***** Listed records *****

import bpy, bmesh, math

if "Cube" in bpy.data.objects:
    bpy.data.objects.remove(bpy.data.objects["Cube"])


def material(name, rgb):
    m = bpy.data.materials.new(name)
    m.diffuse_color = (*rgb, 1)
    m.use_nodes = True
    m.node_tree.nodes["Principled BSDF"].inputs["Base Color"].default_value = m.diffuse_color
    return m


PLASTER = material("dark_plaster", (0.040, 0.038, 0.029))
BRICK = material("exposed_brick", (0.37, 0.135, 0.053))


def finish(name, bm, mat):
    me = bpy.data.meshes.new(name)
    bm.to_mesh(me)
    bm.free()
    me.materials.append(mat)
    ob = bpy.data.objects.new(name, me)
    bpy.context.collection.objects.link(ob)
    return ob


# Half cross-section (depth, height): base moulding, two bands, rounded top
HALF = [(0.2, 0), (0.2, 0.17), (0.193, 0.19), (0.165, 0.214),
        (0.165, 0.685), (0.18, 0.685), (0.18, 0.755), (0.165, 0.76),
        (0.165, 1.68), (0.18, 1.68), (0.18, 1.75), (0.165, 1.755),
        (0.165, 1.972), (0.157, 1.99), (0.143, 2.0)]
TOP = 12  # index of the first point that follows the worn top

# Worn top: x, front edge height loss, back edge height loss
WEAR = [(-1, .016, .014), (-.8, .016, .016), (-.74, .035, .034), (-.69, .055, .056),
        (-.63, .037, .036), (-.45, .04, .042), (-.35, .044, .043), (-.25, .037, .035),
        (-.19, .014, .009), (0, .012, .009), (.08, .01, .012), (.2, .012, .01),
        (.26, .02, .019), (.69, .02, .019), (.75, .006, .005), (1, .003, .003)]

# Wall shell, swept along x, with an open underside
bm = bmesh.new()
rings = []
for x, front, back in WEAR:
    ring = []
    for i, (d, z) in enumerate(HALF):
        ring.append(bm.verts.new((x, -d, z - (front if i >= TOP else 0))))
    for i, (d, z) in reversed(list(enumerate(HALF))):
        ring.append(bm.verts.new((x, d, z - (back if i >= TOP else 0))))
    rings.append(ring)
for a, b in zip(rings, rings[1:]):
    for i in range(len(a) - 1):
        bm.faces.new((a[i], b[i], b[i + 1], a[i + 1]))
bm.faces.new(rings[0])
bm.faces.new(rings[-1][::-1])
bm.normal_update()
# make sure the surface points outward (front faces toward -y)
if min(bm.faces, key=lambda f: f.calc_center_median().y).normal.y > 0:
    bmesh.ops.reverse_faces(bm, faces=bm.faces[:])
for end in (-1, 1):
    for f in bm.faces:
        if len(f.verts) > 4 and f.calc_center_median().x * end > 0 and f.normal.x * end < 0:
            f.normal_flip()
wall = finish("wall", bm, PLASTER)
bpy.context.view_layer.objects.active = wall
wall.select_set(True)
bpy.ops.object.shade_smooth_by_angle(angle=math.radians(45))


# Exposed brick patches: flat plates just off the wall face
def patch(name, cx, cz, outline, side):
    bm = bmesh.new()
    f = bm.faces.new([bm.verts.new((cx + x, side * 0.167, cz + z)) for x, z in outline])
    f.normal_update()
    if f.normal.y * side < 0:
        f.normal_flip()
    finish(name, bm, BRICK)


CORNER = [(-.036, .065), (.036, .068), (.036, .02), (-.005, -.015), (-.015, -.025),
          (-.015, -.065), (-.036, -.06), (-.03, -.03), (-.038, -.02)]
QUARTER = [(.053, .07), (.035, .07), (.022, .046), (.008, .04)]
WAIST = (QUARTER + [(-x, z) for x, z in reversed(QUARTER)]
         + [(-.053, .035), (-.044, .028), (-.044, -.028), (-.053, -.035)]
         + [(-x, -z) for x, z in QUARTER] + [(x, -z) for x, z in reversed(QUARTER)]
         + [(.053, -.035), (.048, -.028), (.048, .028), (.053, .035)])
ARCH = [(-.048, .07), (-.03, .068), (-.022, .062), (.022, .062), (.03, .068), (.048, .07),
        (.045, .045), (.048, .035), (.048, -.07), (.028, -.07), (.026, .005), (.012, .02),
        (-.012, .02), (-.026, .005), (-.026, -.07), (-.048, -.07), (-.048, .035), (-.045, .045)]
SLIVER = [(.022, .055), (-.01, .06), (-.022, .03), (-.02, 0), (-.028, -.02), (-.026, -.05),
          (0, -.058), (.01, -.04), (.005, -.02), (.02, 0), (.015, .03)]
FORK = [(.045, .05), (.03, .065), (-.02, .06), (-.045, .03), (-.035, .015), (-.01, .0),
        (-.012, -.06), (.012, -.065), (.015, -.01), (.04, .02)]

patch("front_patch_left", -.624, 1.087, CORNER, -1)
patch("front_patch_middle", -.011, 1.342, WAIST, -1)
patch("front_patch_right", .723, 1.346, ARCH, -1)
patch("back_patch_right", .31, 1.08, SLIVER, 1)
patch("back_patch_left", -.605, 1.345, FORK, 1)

*****

[Work to be completed] Report each line in the entries where the string "faces" occurs.

[Response]
        bm.faces.new((a[i], b[i], b[i + 1], a[i + 1]))
bm.faces.new(rings[0])
bm.faces.new(rings[-1][::-1])
# make sure the surface points outward (front faces toward -y)
if min(bm.faces, key=lambda f: f.calc_center_median().y).normal.y > 0:
    bmesh.ops.reverse_faces(bm, faces=bm.faces[:])
    for f in bm.faces:
    f = bm.faces.new([bm.verts.new((cx + x, side * 0.167, cz + z)) for x, z in outline])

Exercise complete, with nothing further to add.